▸ TASK TO COMPLETE: Output only the lines of the entries that follow, starting at the one with "# Line and small folded parachute" and running down to the one with "0.29), 0.002, CORD)", both included and unchanged.

** AVAILABLE DATA follows **

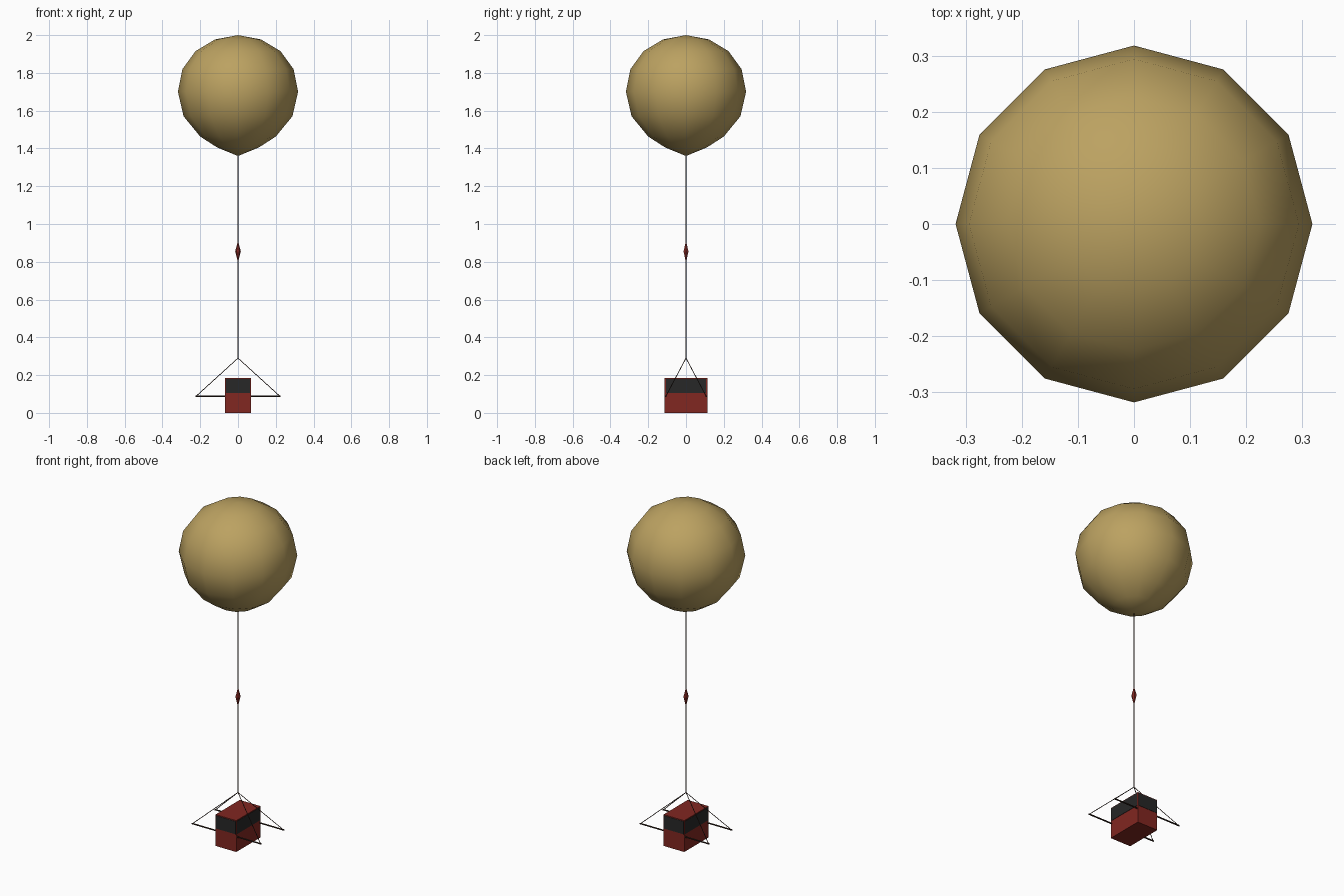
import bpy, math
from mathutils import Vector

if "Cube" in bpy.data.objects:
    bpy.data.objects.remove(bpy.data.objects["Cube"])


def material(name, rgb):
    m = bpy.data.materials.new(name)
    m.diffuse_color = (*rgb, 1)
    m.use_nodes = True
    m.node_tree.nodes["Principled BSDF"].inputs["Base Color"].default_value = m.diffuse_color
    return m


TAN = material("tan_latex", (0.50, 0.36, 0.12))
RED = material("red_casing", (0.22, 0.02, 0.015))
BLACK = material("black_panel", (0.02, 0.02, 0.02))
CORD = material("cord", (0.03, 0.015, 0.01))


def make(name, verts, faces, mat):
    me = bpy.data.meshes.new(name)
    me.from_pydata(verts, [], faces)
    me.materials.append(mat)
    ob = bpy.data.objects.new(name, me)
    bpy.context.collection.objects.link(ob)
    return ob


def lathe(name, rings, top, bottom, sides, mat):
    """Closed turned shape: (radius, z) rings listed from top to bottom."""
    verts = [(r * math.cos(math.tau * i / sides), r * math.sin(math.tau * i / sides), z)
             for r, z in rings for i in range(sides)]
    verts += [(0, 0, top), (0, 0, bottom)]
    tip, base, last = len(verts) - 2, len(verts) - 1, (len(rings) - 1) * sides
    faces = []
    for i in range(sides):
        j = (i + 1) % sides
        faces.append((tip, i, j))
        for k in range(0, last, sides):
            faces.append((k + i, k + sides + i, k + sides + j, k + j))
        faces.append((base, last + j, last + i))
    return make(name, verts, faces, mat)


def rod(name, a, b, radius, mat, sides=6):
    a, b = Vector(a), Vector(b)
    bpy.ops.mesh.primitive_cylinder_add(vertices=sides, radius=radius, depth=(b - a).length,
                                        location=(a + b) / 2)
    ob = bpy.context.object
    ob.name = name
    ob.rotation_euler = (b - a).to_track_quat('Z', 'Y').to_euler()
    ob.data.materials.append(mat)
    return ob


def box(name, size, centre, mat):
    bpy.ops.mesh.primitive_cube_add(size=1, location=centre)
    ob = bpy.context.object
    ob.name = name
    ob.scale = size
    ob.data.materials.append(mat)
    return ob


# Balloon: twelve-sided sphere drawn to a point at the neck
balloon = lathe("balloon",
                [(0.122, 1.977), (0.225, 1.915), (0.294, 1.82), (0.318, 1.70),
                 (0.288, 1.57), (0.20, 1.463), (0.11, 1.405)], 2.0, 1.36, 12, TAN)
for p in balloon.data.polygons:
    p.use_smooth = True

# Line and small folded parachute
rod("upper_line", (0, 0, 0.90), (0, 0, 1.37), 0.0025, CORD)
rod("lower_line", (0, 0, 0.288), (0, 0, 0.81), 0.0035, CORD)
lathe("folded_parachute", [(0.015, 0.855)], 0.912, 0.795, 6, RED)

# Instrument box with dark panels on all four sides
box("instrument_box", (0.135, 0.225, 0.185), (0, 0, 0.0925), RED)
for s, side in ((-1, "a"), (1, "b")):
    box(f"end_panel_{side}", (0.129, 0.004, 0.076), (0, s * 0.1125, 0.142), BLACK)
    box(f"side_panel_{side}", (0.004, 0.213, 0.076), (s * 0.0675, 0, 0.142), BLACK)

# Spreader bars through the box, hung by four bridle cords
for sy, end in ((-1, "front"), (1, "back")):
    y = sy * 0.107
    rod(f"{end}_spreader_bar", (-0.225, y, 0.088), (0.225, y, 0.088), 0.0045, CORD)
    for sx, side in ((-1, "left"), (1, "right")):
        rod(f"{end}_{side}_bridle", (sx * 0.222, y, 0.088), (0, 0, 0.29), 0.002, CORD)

** End of AVAILABLE DATA **
** AVAILABLE DATA follows **

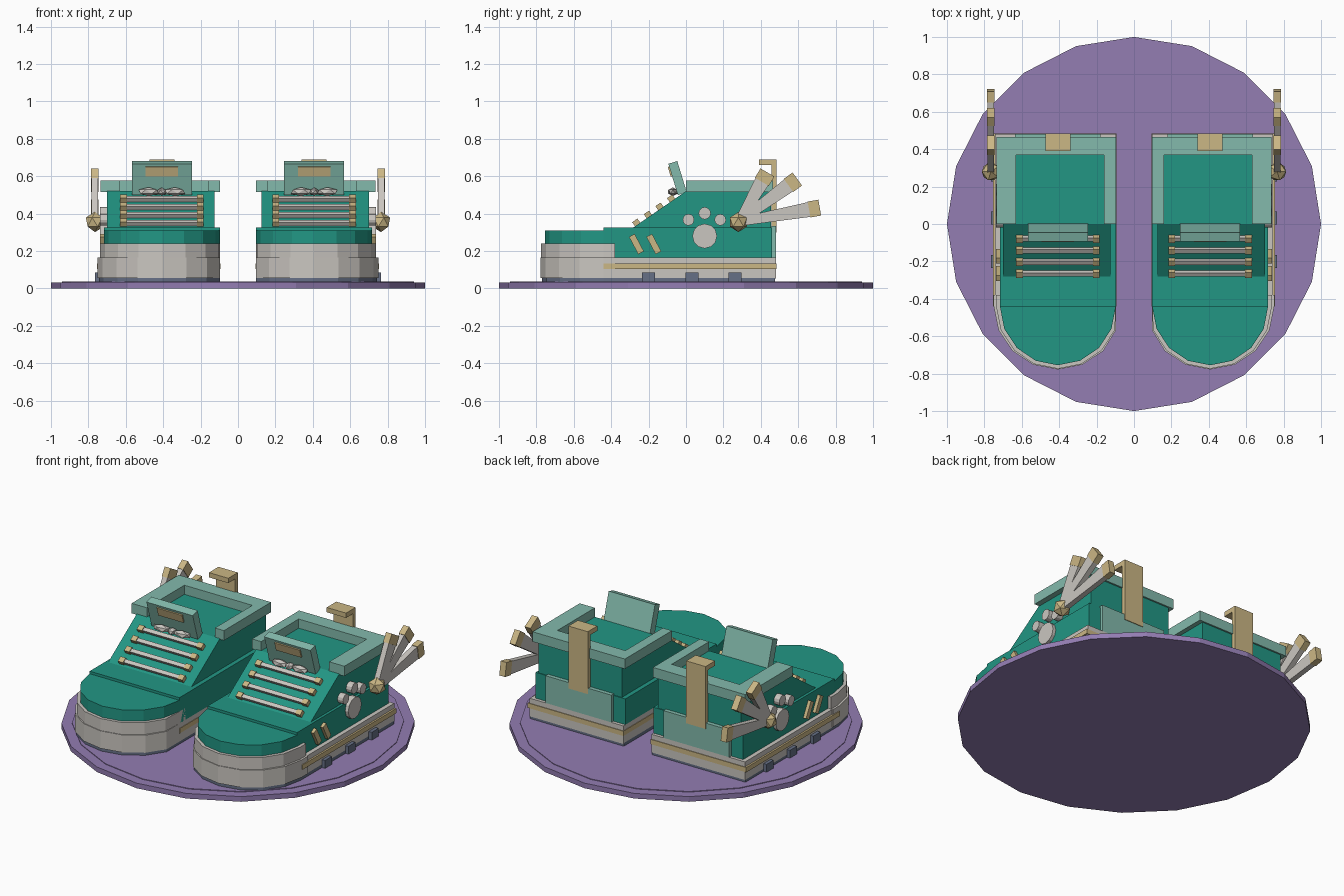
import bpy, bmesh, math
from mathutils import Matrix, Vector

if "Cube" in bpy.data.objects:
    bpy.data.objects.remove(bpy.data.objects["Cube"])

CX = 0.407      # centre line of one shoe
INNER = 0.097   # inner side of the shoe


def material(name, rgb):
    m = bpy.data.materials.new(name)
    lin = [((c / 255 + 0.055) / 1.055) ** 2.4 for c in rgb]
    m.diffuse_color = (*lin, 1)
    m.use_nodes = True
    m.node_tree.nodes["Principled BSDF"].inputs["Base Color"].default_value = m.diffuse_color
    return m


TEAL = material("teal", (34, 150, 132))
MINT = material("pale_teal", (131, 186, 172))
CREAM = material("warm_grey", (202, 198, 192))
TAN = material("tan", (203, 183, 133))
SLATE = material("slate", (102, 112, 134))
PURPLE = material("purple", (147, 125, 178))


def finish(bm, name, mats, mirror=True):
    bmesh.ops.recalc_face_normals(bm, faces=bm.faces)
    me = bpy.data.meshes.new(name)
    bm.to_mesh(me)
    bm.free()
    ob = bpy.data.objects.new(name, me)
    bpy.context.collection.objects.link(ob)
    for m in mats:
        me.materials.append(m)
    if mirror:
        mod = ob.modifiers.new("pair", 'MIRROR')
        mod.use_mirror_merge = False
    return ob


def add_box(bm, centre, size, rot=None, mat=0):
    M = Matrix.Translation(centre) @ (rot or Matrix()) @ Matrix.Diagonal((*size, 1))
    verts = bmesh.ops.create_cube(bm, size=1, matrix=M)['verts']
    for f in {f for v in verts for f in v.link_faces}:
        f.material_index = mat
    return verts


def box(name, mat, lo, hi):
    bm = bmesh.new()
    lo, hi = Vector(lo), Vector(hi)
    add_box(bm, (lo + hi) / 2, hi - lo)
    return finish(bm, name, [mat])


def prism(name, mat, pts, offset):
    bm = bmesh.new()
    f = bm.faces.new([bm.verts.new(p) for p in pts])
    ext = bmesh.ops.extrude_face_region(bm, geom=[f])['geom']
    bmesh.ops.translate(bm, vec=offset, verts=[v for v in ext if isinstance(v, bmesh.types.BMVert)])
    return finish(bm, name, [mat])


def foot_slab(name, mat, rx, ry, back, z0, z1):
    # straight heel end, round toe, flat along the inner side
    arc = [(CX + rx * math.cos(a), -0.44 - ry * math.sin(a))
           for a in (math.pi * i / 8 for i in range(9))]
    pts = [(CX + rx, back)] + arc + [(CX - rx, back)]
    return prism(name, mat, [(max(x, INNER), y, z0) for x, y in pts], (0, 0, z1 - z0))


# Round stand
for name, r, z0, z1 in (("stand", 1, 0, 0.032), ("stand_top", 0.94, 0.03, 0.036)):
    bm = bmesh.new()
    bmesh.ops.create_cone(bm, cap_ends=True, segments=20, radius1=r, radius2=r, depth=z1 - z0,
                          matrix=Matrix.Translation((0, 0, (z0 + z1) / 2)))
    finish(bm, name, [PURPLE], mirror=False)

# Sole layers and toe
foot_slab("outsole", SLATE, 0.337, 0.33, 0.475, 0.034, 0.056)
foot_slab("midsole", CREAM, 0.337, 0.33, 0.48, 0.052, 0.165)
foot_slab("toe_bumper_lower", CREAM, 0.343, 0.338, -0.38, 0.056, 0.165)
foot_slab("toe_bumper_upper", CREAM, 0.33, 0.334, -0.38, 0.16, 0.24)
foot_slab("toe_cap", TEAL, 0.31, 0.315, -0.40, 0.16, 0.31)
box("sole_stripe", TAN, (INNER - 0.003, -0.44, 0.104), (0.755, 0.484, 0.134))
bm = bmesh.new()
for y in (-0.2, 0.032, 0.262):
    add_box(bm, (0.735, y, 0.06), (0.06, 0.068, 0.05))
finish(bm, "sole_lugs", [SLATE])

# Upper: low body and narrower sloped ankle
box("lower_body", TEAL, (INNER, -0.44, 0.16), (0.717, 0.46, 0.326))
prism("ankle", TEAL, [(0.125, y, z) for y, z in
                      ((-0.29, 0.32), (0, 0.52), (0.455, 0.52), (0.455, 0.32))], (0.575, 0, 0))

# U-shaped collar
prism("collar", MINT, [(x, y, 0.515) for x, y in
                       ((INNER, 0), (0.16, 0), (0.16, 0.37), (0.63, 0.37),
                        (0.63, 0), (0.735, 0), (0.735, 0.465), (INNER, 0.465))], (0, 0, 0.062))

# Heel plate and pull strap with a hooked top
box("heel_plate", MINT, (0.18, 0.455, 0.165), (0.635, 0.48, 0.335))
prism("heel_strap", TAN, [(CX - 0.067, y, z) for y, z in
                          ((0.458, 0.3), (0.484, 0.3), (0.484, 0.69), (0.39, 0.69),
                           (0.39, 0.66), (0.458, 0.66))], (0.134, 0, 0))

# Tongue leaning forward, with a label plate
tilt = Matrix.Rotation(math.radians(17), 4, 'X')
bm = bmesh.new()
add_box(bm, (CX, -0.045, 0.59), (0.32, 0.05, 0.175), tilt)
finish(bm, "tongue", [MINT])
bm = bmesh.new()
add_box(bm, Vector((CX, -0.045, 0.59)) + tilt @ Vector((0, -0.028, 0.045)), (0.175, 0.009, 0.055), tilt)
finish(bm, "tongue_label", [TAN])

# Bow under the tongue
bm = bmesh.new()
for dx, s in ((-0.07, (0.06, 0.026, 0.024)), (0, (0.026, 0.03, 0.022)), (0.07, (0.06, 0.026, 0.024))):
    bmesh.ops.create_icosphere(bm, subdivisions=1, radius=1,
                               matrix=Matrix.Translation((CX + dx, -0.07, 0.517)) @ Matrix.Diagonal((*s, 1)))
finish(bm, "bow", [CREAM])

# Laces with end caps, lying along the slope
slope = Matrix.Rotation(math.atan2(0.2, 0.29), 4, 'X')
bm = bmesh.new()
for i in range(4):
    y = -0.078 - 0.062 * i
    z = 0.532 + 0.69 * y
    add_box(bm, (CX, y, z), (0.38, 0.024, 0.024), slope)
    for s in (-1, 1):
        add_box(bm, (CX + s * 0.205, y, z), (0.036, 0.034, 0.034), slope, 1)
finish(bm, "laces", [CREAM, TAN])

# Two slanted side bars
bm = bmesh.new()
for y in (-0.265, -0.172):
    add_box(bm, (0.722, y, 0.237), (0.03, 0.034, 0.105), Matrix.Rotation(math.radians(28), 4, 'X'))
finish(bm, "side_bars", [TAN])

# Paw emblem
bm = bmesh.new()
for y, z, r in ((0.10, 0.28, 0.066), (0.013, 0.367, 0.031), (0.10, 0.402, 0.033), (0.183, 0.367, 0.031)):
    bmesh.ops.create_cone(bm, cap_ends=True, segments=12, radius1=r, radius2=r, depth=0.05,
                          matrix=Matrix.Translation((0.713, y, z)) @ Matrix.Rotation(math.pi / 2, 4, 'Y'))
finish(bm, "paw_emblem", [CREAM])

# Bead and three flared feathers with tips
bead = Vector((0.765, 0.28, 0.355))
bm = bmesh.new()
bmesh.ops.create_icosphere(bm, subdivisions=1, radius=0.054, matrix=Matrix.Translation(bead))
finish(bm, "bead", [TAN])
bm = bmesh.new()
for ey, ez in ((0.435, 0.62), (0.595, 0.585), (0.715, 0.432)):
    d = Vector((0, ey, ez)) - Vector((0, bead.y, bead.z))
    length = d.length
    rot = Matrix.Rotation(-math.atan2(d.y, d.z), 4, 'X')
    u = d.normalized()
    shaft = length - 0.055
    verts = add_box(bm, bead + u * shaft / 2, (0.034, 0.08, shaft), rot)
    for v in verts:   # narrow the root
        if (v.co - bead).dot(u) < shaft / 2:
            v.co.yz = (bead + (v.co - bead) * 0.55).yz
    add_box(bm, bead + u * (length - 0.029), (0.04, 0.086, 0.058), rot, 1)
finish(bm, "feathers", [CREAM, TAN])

** End of AVAILABLE DATA **
** AVAILABLE DATA follows **

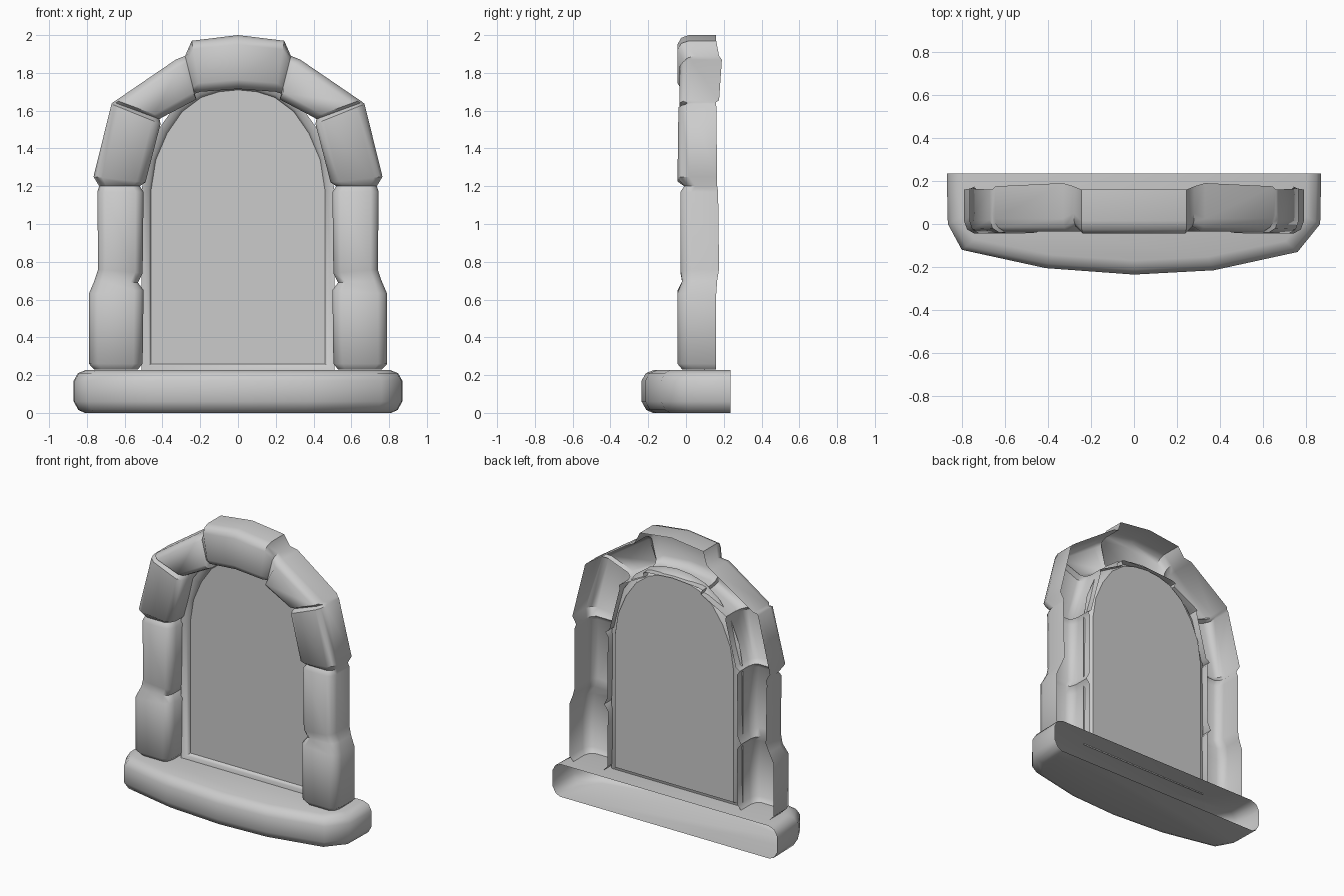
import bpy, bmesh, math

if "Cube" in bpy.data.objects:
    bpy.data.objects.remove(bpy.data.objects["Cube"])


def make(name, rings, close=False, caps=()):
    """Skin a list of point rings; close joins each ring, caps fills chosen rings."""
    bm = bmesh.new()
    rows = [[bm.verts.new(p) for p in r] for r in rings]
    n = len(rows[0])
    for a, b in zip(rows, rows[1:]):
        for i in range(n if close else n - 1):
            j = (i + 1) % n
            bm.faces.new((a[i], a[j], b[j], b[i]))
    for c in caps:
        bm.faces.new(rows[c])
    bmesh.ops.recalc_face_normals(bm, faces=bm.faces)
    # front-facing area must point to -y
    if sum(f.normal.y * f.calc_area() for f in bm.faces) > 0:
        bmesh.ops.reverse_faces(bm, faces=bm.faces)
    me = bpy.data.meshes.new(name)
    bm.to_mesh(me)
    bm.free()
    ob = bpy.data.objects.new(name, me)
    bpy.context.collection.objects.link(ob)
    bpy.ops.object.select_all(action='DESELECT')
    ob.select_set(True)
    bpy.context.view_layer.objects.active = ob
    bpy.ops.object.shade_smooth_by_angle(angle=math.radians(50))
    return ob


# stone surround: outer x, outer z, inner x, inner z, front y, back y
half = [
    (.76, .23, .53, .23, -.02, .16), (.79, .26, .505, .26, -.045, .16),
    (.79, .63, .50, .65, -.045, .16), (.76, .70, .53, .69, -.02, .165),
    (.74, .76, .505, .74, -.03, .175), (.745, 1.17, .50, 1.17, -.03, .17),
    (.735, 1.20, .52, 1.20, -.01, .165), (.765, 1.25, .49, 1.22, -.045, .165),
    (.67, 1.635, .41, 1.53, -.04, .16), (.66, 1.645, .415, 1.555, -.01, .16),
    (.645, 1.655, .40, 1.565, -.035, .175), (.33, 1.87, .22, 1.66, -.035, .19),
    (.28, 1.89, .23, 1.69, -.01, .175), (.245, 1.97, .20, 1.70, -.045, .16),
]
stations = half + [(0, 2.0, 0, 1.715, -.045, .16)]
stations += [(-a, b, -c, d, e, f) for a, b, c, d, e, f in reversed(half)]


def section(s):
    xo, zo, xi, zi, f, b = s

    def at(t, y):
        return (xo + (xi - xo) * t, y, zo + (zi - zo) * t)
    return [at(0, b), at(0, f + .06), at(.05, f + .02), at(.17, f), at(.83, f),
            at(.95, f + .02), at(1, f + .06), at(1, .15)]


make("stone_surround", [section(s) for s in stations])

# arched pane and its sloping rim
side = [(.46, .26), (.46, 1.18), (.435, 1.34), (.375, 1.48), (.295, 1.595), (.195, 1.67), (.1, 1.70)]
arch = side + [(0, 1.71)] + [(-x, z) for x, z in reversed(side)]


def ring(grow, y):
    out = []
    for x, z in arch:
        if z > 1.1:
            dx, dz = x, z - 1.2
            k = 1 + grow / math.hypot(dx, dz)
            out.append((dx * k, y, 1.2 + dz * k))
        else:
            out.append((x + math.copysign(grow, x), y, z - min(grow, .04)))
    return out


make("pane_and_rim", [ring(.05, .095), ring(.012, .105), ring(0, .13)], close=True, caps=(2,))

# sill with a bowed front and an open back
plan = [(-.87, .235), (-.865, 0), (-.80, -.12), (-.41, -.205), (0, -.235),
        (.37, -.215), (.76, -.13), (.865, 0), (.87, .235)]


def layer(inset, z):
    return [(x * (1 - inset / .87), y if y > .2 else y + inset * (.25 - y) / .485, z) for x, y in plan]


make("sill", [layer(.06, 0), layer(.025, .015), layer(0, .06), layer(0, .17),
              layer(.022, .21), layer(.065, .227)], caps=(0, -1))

** End of AVAILABLE DATA **

▸ YOUR SOLUTION:
# Line and small folded parachute
rod("upper_line", (0, 0, 0.90), (0, 0, 1.37), 0.0025, CORD)
rod("lower_line", (0, 0, 0.288), (0, 0, 0.81), 0.0035, CORD)
lathe("folded_parachute", [(0.015, 0.855)], 0.912, 0.795, 6, RED)

# Instrument box with dark panels on all four sides
box("instrument_box", (0.135, 0.225, 0.185), (0, 0, 0.0925), RED)
for s, side in ((-1, "a"), (1, "b")):
    box(f"end_panel_{side}", (0.129, 0.004, 0.076), (0, s * 0.1125, 0.142), BLACK)
    box(f"side_panel_{side}", (0.004, 0.213, 0.076), (s * 0.0675, 0, 0.142), BLACK)

# Spreader bars through the box, hung by four bridle cords
for sy, end in ((-1, "front"), (1, "back")):
    y = sy * 0.107
    rod(f"{end}_spreader_bar", (-0.225, y, 0.088), (0.225, y, 0.088), 0.0045, CORD)
    for sx, side in ((-1, "left"), (1, "right")):
        rod(f"{end}_{side}_bridle", (sx * 0.222, y, 0.088), (0, 0, 0.29), 0.002, CORD)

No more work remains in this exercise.